Okay. I’ve never taken a constitutional law class, much less taught one, but if Obama had asked me, back in 2009, if I thought he (in the form of his Justice Department) should defend the horridly-named Defense of Marriage Act, I would have said Are you crazy?
And if he’d said Well, there’s precedent for the Justice Department to defend laws that are on the books until Congress changes them, I would have said Well there’s precedent and there’s what’s right, not to mention what’s constitutional.
And just to reprise what I wrote about it back then, when Obama didn’t ask me:
Marriage is one of the “basic civil rights of man,” fundamental to our very existence and survival.
The Supreme Court of the United States, June 12, 1967
Obama wouldn’t be alive if it weren’t for this ruling (Loving vs. Virginia, against miscegenation laws), so it’s incomprehensible to me that his Justice Department is trying to uphold the Defense of Marriage Act (enacted under Clinton, of all people, who maybe thought he could bring some sanctity back to his own marriage if he kept gay people from joining him).
So now, one year and seven months later, the New York Times tells us Obama has suddenly changed his mind? What took so long?
It’s the process, not the content (a distinction management consultants are wont to preach about), of course, that bothers me. I once worked for a guy who was very smart, and very adamant about what he thought were his smart decisions. He reversed himself once, and when I pointed out his previous position, he said something like Well you can’t expect me to be consistent – which made absolutely no sense to me. If you’re smart, and thoughtful, you think things through before you act, and you don’t need to reverse yourself.
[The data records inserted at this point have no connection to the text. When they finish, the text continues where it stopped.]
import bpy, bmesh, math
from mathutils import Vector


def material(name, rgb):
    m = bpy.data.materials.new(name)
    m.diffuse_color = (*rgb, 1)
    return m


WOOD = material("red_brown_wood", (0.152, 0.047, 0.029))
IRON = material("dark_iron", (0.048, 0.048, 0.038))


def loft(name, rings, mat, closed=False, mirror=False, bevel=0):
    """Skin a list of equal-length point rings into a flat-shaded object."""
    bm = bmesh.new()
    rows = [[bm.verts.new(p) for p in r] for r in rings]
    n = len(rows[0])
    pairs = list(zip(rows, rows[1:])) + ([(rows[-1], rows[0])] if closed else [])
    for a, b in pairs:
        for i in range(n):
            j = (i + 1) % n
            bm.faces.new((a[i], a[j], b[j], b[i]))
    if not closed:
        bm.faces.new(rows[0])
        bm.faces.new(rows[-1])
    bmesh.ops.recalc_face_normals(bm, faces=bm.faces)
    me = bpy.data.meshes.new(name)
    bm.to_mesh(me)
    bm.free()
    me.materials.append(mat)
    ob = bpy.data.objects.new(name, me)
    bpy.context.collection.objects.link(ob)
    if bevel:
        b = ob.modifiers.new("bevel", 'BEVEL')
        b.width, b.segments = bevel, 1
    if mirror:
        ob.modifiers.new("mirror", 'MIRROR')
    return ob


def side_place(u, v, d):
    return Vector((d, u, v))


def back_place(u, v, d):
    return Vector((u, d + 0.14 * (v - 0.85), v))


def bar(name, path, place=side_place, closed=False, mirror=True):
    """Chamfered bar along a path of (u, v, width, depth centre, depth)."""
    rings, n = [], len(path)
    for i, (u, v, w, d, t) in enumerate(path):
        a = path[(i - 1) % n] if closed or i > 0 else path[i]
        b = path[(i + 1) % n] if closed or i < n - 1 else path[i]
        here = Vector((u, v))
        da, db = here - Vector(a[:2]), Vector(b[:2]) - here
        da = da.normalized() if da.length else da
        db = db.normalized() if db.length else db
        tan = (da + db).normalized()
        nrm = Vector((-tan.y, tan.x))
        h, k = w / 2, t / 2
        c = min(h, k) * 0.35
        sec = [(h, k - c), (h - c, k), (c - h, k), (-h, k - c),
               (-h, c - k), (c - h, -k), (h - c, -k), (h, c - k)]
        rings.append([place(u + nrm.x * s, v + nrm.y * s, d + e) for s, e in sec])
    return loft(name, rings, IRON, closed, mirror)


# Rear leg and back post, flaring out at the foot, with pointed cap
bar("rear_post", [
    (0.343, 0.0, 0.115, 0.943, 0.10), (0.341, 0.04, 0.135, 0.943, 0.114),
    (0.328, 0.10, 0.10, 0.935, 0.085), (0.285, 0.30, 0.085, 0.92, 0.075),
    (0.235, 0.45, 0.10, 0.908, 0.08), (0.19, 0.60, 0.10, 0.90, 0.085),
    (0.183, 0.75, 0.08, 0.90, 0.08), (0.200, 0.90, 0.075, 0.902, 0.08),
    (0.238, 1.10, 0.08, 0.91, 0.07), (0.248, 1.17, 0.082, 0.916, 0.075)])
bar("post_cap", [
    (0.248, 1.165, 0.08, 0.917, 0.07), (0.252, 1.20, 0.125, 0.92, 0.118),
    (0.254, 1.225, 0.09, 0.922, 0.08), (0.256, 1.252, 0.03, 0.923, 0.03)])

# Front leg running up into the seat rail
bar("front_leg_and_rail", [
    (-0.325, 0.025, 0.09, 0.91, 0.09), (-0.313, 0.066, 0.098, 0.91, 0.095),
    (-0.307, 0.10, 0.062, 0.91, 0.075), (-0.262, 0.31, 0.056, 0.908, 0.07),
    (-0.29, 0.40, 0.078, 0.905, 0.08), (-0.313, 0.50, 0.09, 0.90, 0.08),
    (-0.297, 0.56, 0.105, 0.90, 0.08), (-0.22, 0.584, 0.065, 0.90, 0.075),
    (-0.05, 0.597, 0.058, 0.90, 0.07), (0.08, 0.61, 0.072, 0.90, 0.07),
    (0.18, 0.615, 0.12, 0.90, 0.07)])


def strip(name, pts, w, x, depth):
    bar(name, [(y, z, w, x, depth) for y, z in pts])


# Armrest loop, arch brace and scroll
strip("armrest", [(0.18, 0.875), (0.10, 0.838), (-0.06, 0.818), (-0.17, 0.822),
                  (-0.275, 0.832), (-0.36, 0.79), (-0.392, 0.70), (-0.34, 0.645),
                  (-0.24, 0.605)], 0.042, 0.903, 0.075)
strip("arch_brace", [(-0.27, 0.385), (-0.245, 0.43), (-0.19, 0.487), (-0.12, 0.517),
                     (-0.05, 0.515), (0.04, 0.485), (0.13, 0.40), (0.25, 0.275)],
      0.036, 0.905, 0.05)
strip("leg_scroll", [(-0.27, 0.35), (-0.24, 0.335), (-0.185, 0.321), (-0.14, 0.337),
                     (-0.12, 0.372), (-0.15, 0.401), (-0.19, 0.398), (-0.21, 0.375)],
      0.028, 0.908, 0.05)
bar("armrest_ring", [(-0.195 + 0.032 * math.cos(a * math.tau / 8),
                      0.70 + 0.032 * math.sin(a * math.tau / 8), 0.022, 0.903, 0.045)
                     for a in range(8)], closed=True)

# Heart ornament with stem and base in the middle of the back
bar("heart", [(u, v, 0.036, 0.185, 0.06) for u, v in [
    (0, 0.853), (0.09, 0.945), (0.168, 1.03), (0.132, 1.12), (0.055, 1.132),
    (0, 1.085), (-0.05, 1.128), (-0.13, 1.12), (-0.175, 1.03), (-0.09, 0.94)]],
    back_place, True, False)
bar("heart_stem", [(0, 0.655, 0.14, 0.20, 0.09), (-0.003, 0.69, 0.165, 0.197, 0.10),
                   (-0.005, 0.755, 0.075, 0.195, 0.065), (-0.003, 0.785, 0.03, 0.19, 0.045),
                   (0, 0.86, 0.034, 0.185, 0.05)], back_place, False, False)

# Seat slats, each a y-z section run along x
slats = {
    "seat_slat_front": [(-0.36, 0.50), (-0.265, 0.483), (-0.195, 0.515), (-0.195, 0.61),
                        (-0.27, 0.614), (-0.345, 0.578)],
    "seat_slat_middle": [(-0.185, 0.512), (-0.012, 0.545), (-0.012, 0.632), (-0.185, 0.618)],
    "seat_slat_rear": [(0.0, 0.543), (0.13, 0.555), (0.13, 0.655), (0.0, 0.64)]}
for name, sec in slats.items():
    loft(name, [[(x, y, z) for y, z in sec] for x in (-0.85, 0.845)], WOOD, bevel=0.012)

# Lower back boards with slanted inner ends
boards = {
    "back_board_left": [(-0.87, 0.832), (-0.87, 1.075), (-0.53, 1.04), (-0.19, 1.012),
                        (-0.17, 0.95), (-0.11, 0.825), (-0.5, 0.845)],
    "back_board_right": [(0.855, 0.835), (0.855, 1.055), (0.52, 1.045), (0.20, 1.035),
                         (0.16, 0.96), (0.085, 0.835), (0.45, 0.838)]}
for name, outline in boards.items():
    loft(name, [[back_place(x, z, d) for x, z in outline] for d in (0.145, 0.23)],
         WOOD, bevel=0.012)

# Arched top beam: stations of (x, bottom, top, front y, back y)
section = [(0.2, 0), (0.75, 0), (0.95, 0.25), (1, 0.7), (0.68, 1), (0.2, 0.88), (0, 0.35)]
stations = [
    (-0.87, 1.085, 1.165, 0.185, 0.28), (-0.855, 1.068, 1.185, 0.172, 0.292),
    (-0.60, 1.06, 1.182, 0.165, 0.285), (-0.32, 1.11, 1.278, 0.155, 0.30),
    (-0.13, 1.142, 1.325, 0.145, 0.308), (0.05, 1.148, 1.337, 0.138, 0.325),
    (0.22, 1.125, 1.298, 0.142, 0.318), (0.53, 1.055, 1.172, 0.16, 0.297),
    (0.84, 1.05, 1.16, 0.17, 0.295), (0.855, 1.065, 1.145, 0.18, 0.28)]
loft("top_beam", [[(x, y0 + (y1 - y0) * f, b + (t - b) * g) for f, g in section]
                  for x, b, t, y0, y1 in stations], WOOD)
And I just can’t imagine that a thoughtful former Constitutional law professor didn’t think this through in 2009. So what gives?